Start of Extracted material

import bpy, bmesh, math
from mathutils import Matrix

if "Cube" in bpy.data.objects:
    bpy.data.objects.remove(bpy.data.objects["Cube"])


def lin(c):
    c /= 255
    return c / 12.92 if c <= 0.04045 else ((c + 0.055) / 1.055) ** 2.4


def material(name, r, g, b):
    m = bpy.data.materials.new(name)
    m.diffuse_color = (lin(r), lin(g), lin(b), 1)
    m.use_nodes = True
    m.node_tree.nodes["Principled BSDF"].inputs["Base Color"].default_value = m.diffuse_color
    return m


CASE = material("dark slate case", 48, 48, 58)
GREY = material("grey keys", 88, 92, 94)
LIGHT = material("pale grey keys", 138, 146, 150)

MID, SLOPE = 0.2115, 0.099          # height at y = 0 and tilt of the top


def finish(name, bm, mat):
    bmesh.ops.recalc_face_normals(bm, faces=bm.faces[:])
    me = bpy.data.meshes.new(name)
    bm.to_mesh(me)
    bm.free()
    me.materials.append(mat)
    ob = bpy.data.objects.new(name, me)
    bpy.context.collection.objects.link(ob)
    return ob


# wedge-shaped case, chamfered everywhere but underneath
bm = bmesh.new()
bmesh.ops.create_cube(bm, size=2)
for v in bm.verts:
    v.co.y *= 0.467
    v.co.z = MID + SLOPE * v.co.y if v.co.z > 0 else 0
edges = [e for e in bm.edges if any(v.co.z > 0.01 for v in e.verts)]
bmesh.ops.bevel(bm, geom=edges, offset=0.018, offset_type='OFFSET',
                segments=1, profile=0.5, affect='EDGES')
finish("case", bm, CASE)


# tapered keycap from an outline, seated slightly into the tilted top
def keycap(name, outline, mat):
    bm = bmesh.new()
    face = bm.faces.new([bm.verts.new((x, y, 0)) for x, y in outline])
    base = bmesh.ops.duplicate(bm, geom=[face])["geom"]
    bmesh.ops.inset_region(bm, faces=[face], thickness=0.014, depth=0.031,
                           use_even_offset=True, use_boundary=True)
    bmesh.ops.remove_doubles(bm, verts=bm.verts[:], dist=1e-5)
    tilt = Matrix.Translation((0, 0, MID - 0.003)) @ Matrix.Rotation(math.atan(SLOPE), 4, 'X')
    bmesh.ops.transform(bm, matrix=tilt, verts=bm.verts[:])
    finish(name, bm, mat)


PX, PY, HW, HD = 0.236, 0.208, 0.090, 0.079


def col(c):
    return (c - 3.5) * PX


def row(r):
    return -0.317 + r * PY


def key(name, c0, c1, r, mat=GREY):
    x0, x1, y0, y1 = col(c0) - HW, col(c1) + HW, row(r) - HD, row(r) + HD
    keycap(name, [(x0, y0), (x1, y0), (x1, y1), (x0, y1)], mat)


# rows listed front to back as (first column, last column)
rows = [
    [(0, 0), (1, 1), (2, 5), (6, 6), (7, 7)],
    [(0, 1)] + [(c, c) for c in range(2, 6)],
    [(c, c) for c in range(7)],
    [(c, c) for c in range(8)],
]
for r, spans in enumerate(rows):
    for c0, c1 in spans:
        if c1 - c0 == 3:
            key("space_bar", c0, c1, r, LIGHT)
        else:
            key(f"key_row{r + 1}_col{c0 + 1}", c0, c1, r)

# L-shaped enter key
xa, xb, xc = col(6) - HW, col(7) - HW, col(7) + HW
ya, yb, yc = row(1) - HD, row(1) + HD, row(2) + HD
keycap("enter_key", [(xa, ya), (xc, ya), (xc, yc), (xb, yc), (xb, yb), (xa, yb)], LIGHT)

End of Extracted material

**Exercise details**:
Count every line of the records that holds "shaped". State the number, nothing else.

**Exercise response**:
2